Where the West Village and the Meatpacking District fuse, one subterranean room in a swanky new building is being rented out with an almost unbelievably-low price tag: $1 for the next 99 years.
“It truly takes a village to put together a project like this,” said Randi Berry, the executive director of IndieSpace, a nonprofit that supports independent theater in the city. She joined with representatives of Rattlestick Playwrights Theater, HERE Arts Center and the New Ohio Theatre on Tuesday, Jan. 24 to celebrate the opening of the West Village Rehearsal Co-Op, a dedicated space for the four organizations at 60-74 Gansevoort Street that’s been years in the making — and has already been put to use, according to Kristin Marting, HERE’s co-founder and artistic director.
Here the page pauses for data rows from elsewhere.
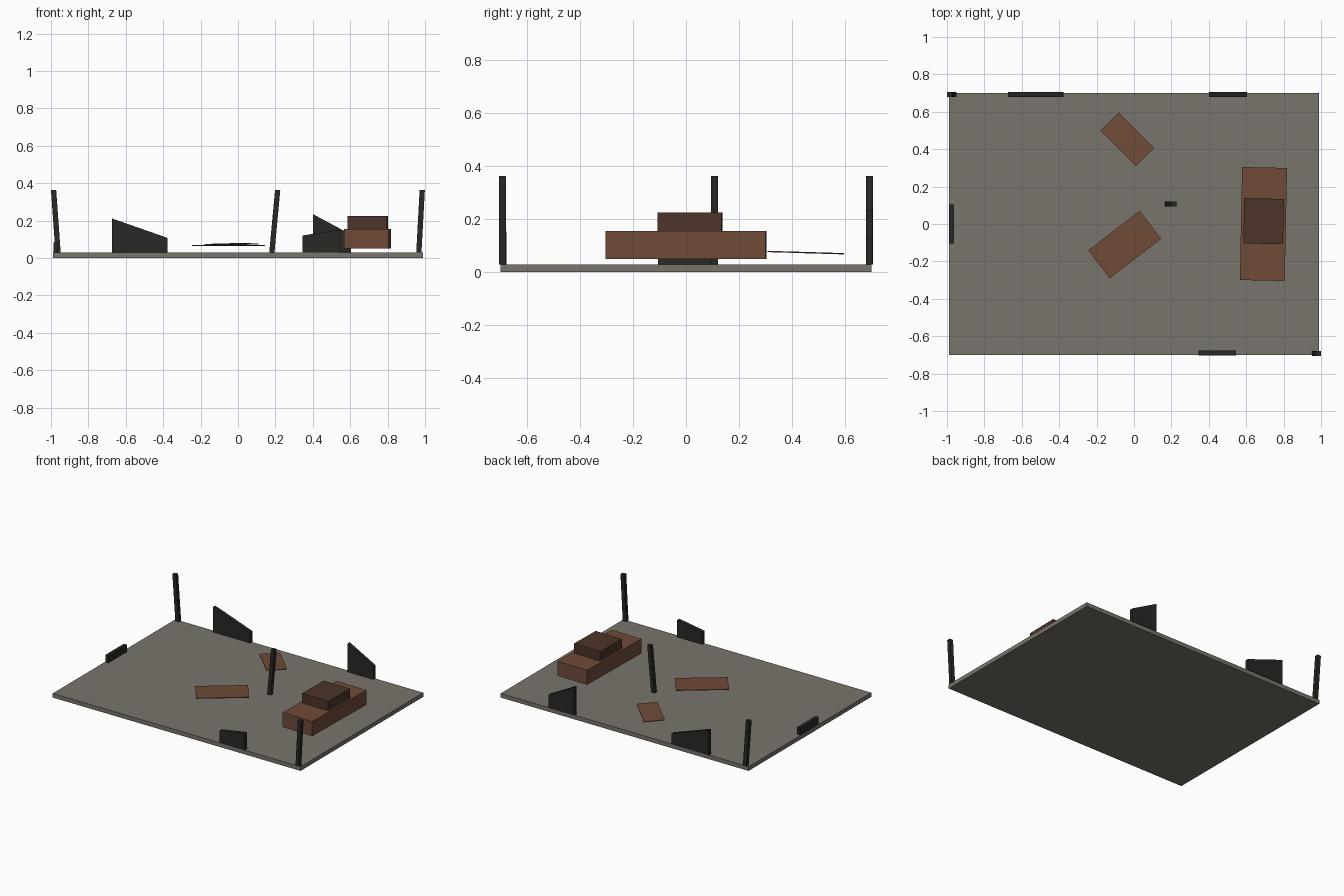
import bpy
import bmesh
from mathutils import Matrix, Vector

if "Cube" in bpy.data.objects:
    bpy.data.objects.remove(bpy.data.objects["Cube"])


def material(name, color):
    m = bpy.data.materials.new(name)
    m.diffuse_color = (*color, 1)
    m.use_nodes = True
    m.node_tree.nodes["Principled BSDF"].inputs["Base Color"].default_value = m.diffuse_color
    return m


STONE = material("ash_stone", (0.19, 0.175, 0.15))
CHAR = material("charred_wood", (0.022, 0.021, 0.019))
RUST = material("rusted_metal", (0.16, 0.07, 0.04))
DARK_RUST = material("dark_rust", (0.075, 0.035, 0.022))


def box(name, center, size, mat, turn=0.0, tilt=0.0, edit=None):
    """Box turned about z, then tilted about x; edit reshapes its vertices."""
    bm = bmesh.new()
    bmesh.ops.create_cube(bm, size=1)
    for v in bm.verts:
        v.co = Vector(a * b for a, b in zip(v.co, size))
        if edit:
            edit(v)
    bm.transform(Matrix.Rotation(tilt, 4, 'X') @ Matrix.Rotation(turn, 4, 'Z'))
    me = bpy.data.meshes.new(name)
    bm.to_mesh(me)
    bm.free()
    me.materials.append(mat)
    ob = bpy.data.objects.new(name, me)
    ob.location = center
    bpy.context.collection.objects.link(ob)
    return ob


FLOOR = 0.03


def post(name, x_bottom, x_top, y):
    """Leaning square post."""
    h = 0.333

    def lean(v):
        v.co.x += (x_top - x_bottom) * (0.5 if v.co.z > 0 else -0.5)
    box(name, ((x_bottom + x_top) / 2, y, FLOOR + h / 2), (0.028, 0.026, h), CHAR, edit=lean)


def wall_stub(name, x0, x1, y, z_left, z_right):
    """Broken wall piece with a sloping top."""
    def slope(v):
        if v.co.z > 0:
            v.co.z = (z_left if v.co.x < 0 else z_right) - FLOOR
        else:
            v.co.z = 0
    box(name, ((x0 + x1) / 2, y, FLOOR), (x1 - x0, 0.025, 1), CHAR, edit=slope)


# Floor slab
box("floor_slab", (0, 0, FLOOR / 2), (1.98, 1.4, FLOOR), STONE)

# Leaning posts
post("back_left_post", -0.962, -0.986, 0.692)
post("front_right_post", 0.967, 0.985, -0.692)
post("middle_post", 0.181, 0.212, 0.107)

# Broken walls
wall_stub("back_wall_left", -0.675, -0.378, 0.692, 0.212, 0.108)
wall_stub("back_wall_right", 0.40, 0.605, 0.692, 0.235, 0.125)
wall_stub("front_wall", 0.345, 0.545, -0.69, 0.12, 0.153)
box("left_wall", (-0.974, 0, 0.056), (0.024, 0.21, 0.052), CHAR)

# Wrecked vehicle: body and cabin
box("wreck_body", (0.692, 0, 0.103), (0.24, 0.604, 0.105), RUST, turn=-0.02)
box("wreck_cabin", (0.693, 0.015, 0.19), (0.212, 0.242, 0.069), DARK_RUST, turn=-0.02)

# Loose metal sheets
box("front_sheet", (-0.05, -0.11, 0.067), (0.347, 0.188, 0.005), RUST, turn=0.655)
box("back_sheet", (-0.035, 0.452, 0.074), (0.268, 0.138, 0.005), RUST, turn=-0.785, tilt=-0.03)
At the end of a walk through winding hallways, artists and visitors arrive at the room: a modest but promising space. One of the walls, painted white, is well-suited for projecting video footage, Rattlestick’s Artistic Director, Daniella Topol, told Chelsea News. And the “sprung floor” was designed to support dancers.
“I can’t wait to see all the great work that comes out of these doors and goes into these doors,” said Carla Hoke-Miller, director of Theater Programs and Partnerships at the Mayor’s Office of Media and Entertainment. “A space to work is a human right.” IndieSpace will work out of the room for six months of the year; each of the other three theater companies will take over the space for two month stints.
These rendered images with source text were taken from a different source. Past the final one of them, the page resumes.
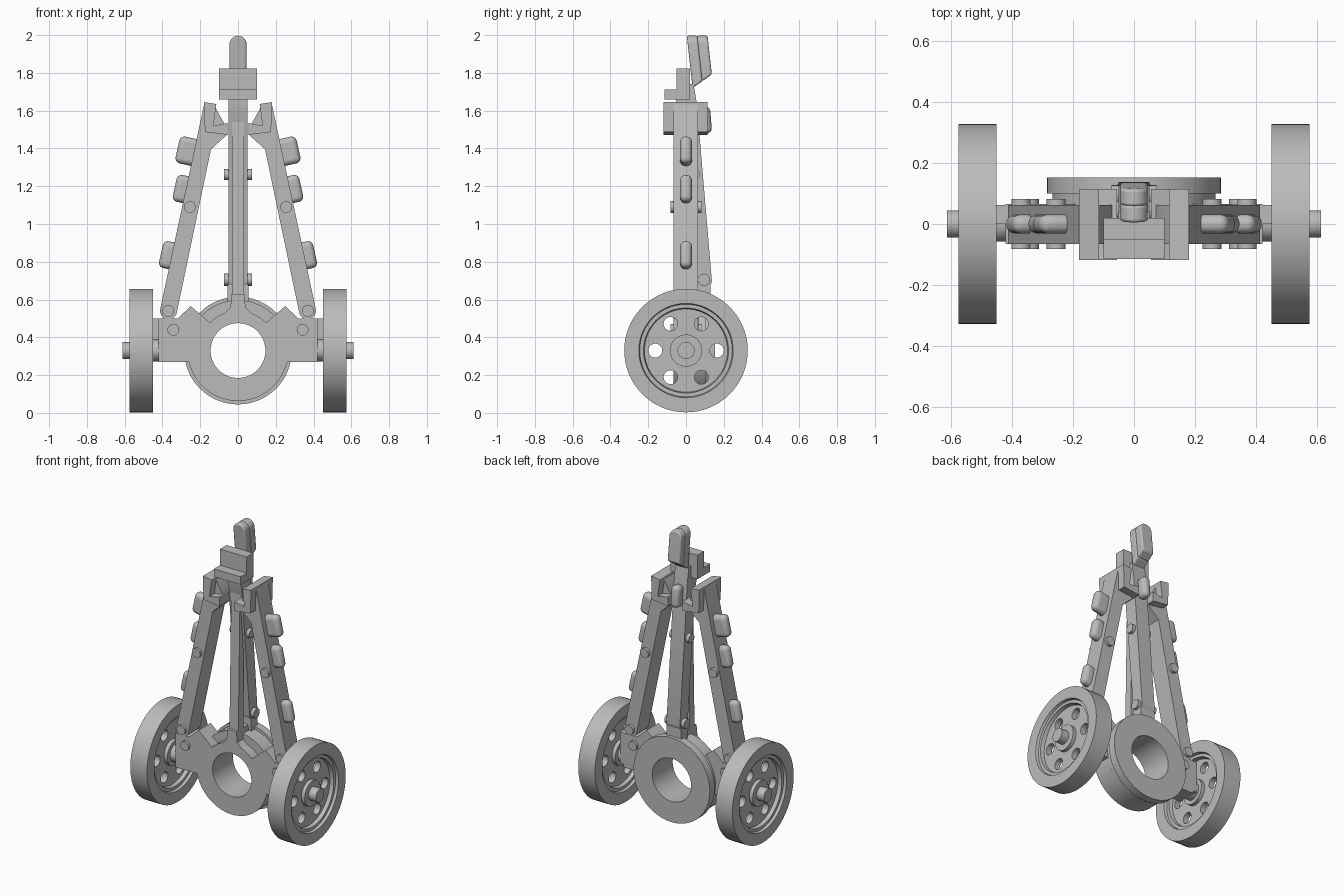
import bpy, bmesh, math
from mathutils import Vector, Matrix

if "Cube" in bpy.data.objects:
    bpy.data.objects.remove(bpy.data.objects["Cube"])

GREY = bpy.data.materials.new("plain_grey")
GREY.use_nodes = True
GREY.diffuse_color = (0.5, 0.5, 0.5, 1)
GREY.node_tree.nodes["Principled BSDF"].inputs["Base Color"].default_value = (0.5, 0.5, 0.5, 1)


def finish(name, bm):
    bmesh.ops.recalc_face_normals(bm, faces=bm.faces[:])
    mesh = bpy.data.meshes.new(name)
    bm.to_mesh(mesh)
    bm.free()
    mesh.materials.append(GREY)
    ob = bpy.data.objects.new(name, mesh)
    bpy.context.collection.objects.link(ob)
    return ob


def activate(ob):
    bpy.ops.object.select_all(action='DESELECT')
    ob.select_set(True)
    bpy.context.view_layer.objects.active = ob


def smooth(ob):
    activate(ob)
    bpy.ops.object.shade_smooth_by_angle(angle=math.radians(35))
    return ob


def prism(name, pts, axis, lo, hi):
    """Extrude an (x, z) profile along y, or a (y, z) profile along x."""
    bm = bmesh.new()
    verts = [bm.verts.new((p, lo, q) if axis == 'y' else (lo, p, q)) for p, q in pts]
    face = bm.faces.new(verts)
    res = bmesh.ops.extrude_face_region(bm, geom=[face])
    move = Vector((0, hi - lo, 0)) if axis == 'y' else Vector((hi - lo, 0, 0))
    bmesh.ops.translate(bm, vec=move, verts=[v for v in res["geom"] if isinstance(v, bmesh.types.BMVert)])
    return finish(name, bm)


def arc(cx, cz, r, a0, a1, n):
    return [(cx + r * math.cos(math.radians(a0 + (a1 - a0) * i / n)),
             cz + r * math.sin(math.radians(a0 + (a1 - a0) * i / n))) for i in range(n + 1)]


def rod(name, axis, a, b, r, lo, hi, n=32):
    return smooth(prism(name, arc(a, b, r, 0, 360 - 360 / n, n - 1), axis, lo, hi))


def box(name, x, y, z):
    return prism(name, [(x[0], z[0]), (x[1], z[0]), (x[1], z[1]), (x[0], z[1])], 'y', *y)


def cut(ob, cutter):
    cutter.hide_render = True
    mod = ob.modifiers.new("hole", 'BOOLEAN')
    mod.solver = 'EXACT'
    mod.object = cutter
    activate(ob)
    bpy.ops.object.modifier_apply(modifier=mod.name)
    bpy.data.objects.remove(cutter)


def lathe(name, profile, zc, steps=64):
    """Spin an (x, radius) loop about the wheel axis."""
    bm = bmesh.new()
    rings = [[bm.verts.new((x, r * math.cos(t), zc + r * math.sin(t))) for x, r in profile]
             for t in (2 * math.pi * i / steps for i in range(steps))]
    n = len(profile)
    for i in range(steps):
        a, b = rings[i], rings[(i + 1) % steps]
        for j in range(n):
            k = (j + 1) % n
            bm.faces.new((a[j], a[k], b[k], b[j]))
    return finish(name, bm)


def pad(name, centre, size, rot):
    bm = bmesh.new()
    bmesh.ops.create_cube(bm, size=1, matrix=Matrix.Diagonal((*size, 1)))
    ob = finish(name, bm)
    ob.location = centre
    ob.rotation_euler = rot
    bev = ob.modifiers.new("round", 'BEVEL')
    bev.width, bev.segments = 0.028, 5
    smooth(ob)


HUB = 0.33
LEAN = 0.2224

# Central body: front plate with two arms, bored through
right = [(0.033, 0.63), (0.04, 0.56)] + arc(0, HUB, 0.21, 70, 45, 6)
right += [(0.25, 0.565), (0.32, 0.5), (0.42, 0.5), (0.42, 0.27)]
right += arc(0, HUB, 0.267, -13, -90, 18)
body = prism("hub_plate", right + [(-x, z) for x, z in reversed(right[:-1])], 'y', -0.065, 0.065)
cut(body, rod("hub_bore", 'y', 0, HUB, 0.145, -0.3, 0.3, 64))
smooth(body)
for name, r, lo, hi in (("hub_neck", 0.267, 0.0, 0.1), ("hub_flange", 0.285, 0.1, 0.153)):
    ring = rod(name, 'y', 0, HUB, r, lo, hi, 64)
    cut(ring, rod("hub_bore", 'y', 0, HUB, 0.145, -0.3, 0.3, 64))
    smooth(ring)

# Wheel section, symmetric about its middle plane
half = [(0.0625, 0.327), (0.0625, 0.25), (0.045, 0.245), (0.045, 0.225), (0.02, 0.22),
        (0.02, 0.085), (0.045, 0.085), (0.045, 0.03)]
section = half + [(-x, r) for x, r in reversed(half)]

for s, side in ((1, "left"), (-1, "right")):
    # Wheel with six round holes, and its axle
    wheel = lathe(side + "_wheel", [(s * 0.5125 + x, r) for x, r in section], HUB)
    for i in range(6):
        t = math.radians(60 * i)
        cut(wheel, rod("wheel_hole", 'x', 0.163 * math.cos(t), HUB + 0.163 * math.sin(t),
                       0.037, s * 0.3, s * 0.7, 24))
    smooth(wheel)
    rod(side + "_axle", 'x', 0, HUB, 0.045, s * 0.4, s * 0.612)
    rod(side + "_axle_sleeve", 'x', 0, HUB, 0.058, s * 0.3, s * 0.48)
    box(side + "_axle_bracket", sorted((s * 0.3, s * 0.45)), (0.0, 0.062), (0.29, 0.5))

    # Leaning side leg with rounded foot and gusset at the top
    leg = arc(0.368, 0.54, 0.045, 190, 372, 12)
    leg += [(0.178, 1.64), (0.13, 1.635), (0.055, 1.5), (0.055, 1.475), (0.143, 1.395)]
    smooth(prism(side + "_leg", [(s * x, z) for x, z in leg], 'y', -0.065, 0.063))
    clamp = [(0.18, 1.645), (0.115, 1.635), (0.13, 1.52), (0.055, 1.535), (0.055, 1.472), (0.175, 1.487)]
    prism(side + "_clamp", [(s * x, z) for x, z in clamp], 'y', -0.118, 0.115)

    # Pins and rounded pads
    for i, (x, z) in enumerate(((0.255, 1.09), (0.37, 0.54), (0.342, 0.44))):
        rod(f"{side}_pin_{i}", 'y', s * x, z, 0.031, -0.082, 0.082, 24)
    for i, (z, out) in enumerate(((1.385, 0.085), (1.185, 0.055), (0.835, 0.05))):
        x = 0.413 - LEAN * (z - 0.57) + out / 2 - 0.01
        pad(f"{side}_pad_{i}", (s * x, 0, z), (out + 0.03, 0.062, 0.145),
            (0, -s * math.atan(LEAN), 0))

# Rear leg, leaning back from the top
rear = arc(0.095, 0.7, 0.042, 180, 360, 12)
rear += [(0.057, 1.64), (0.04, 1.74), (-0.03, 1.74), (-0.055, 1.66), (-0.03, 1.58)]
smooth(prism("rear_leg", rear, 'x', -0.05, 0.05))
prism("front_strut", [(-0.045, 0.55), (0.01, 0.55), (0.01, 1.6), (-0.025, 1.6)], 'x', -0.033, 0.033)
box("rear_leg_foot", (-0.055, 0.055), (0.06, 0.13), (0.58, 0.68))
rod("rear_foot_pin", 'x', 0.095, 0.705, 0.032, -0.073, 0.073, 24)
rod("rear_middle_pin", 'x', 0.045, 1.262, 0.03, -0.073, 0.073, 24)
pad("rear_pad", (0, 0.095, 1.55), (0.062, 0.075, 0.145), (0.085, 0, 0))

# Stepped block on the head
step = [(-0.115, 1.66), (-0.115, 1.713), (-0.05, 1.713), (-0.05, 1.822), (0.02, 1.822), (0.02, 1.66)]
prism("head_block", step, 'x', -0.1, 0.1)

# Two round-topped lobes above the head, sheared backwards
for name, lo, hi in (("front_lobe", 0.005, 0.062), ("rear_lobe", 0.058, 0.115)):
    lobe = prism(name, arc(0, 1.952, 0.045, 0, 180, 16) + [(-0.045, 1.74), (0.045, 1.74)], 'y', lo, hi)
    for v in lobe.data.vertices:
        if v.co.z < 1.8:
            v.co.z = 1.72 + 0.65 * (v.co.y - 0.005)
        v.co.y += 0.11 * (1.99 - v.co.z)
    bev = lobe.modifiers.new("round", 'BEVEL')
    bev.width, bev.segments, bev.limit_method = 0.01, 3, 'ANGLE'
    smooth(lobe)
Carving Out Space
Negotiation of the deal with Aurora Capital Associates and William Gottlieb Real Estate, who were in charge of the development, began in 2018, according to Council Member Erik Bottcher, who took part as a staffer to his predecessor, former City Council Member Corey Johnson. “It wasn’t always easy, but this was such an incredible collaboration,” Bottcher said. Community Board 2 played an integral role in securing the lease and filling the space.
Speakers at the Jan. 24 ribbon cutting ceremony commented on the significance of the location—and also its drawbacks. “This neighborhood in particular is known around the world for being such an important place in the history of arts and culture for our country,” Bottcher said. “But, let’s face it, it has been a challenge in recent decades with the rising real estate prices.”
Arts and cultural organizations were hit especially hard during the pandemic, Berry said. From March to April of 2020 alone, 60% of those working in the city’s arts sector lost their jobs, according to data from the City Council. Those involved in the new Gansevoort Street co-op see it as a step in a better direction—and are already calling for more.
“Let’s make rehearsal co-ops a part of every single new development in New York City,” Berry said. Her proposition was met by cheers.
“It wasn’t always easy, but this was such an incredible collaboration.” Council Member Erik Bottcher